The Choreographer’s Showcase under Robert Curran’s leadership has taken on a greater sense of mission, each program constructed around a theme and reliant upon the collaboration that reaches “across the aisles” to other Louisville creative to expand our understanding of dance.
Mr. Curran made a rare appearance as a dancer in Frames, a piece examining age much in the same way Lines deconstructed the linear and A Time…A Place explored psychological space. Working alongside Jeannde Ford and Lexa Daniels, the movement illustrated gestural language that was echoed in large format video projections. Even though there are no “frames” in moving digital images, the connotation of the celluloid frames in film ran parallel to the emphasis on hands and arms speaking in sign language and the multi-generational point-of-view represented by the trio of performers.

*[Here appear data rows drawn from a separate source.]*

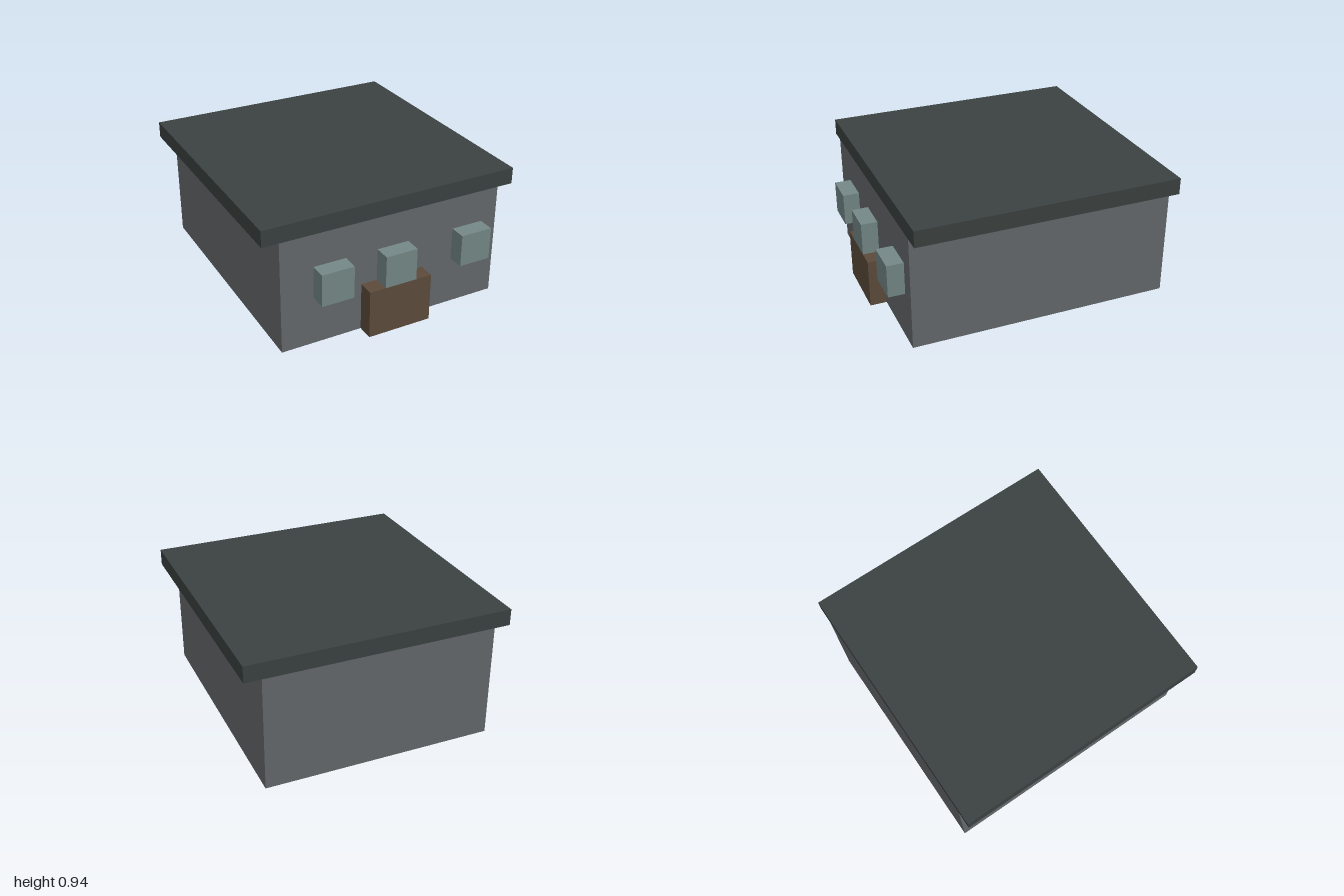
import * as THREE from 'three';

// One block of the building grid
const U = 2 / 17;

const material = (name, color) => {
  const m = new THREE.MeshStandardMaterial({ color });
  m.name = name;
  return m;
};

export function createModel() {
  const house = new THREE.Group();
  house.name = 'house';

  const wallGrey = material('wall grey', 0x65696c);
  const roofSlate = material('roof slate', 0x3b4241);
  const doorBrown = material('door brown', 0x5d4b3b);
  const windowTeal = material('window teal', 0x748887);

  // Box in block units: centre x, bottom y, back z (from the rear wall)
  const addBox = (name, mat, [w, h, d], [x, y, z]) => {
    const mesh = new THREE.Mesh(new THREE.BoxGeometry(w * U, h * U, d * U), mat);
    mesh.position.set(x * U, (y + h / 2) * U, (z + d / 2) * U - 1);
    mesh.name = name;
    house.add(mesh);
  };

  // Main body and the flat roof overhanging left and right
  addBox('walls', wallGrey, [14, 7, 16], [0, 0, 0]);
  addBox('roof', roofSlate, [16, 1, 16], [0, 7, 0]);

  // Front door and the three projecting windows
  addBox('door', doorBrown, [4, 3, 1], [0, 0, 16]);
  const windows = [['rightWindow', -4], ['middleWindow', 0], ['leftWindow', 5]];
  for (const [name, x] of windows) {
    addBox(name, windowTeal, [2, 2, 1], [x, 3, 16]);
  }

  return house;
}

I always valued the studio performances for their stripped-down, behind-the-scenes aspect, but this Showcase took crucial steps in establishing itself as an essential part of the Louisville Ballet calendar: more polished and conceptual, despite introducing fresh work from young choreographers, some of whom were making their debut in that role. In his opening remarks, Mr.Curran stated in terms so plain as to command assent about how the company would step up its commitment to inclusion for a wider range of physical types, and how six of the seven choreographers for the evening were women.
Lest anyone think his statement was a cynical response to #metoo, a craven play to catch a trend, I will share that it was less than one year ago that company member Leigh Anne Albrechta stated to me in an interview that she could never see herself taking on the challenge of choreographing, yet here she was, debuting her first, estimable effort. That didn’t happen overnight, but only as the result of being challenged by Curran and Guest Choreographer Lucas Jervies to get to work.
And that suggests there is even greater promise for the future.
January 23 – 27, 2018
Louisville Ballet Studios
315 East Main Street
Louisville, Kentucky 40202
Keith Waits is a native of Louisville who works at Louisville Visual Art during the days, where he is Managing Editor of their Artebella blog, and host of LVA’s Artebella On The Radio on WXOX-FM 97.1/ ARTxFM.com. But spends most of his evenings indulging his taste for theatre, music and visual arts. His work has appeared in Pure Uncut Candy, TheatreLouisville, and Louisville Mojo. He is now Managing Editor for Arts-Louisville.com.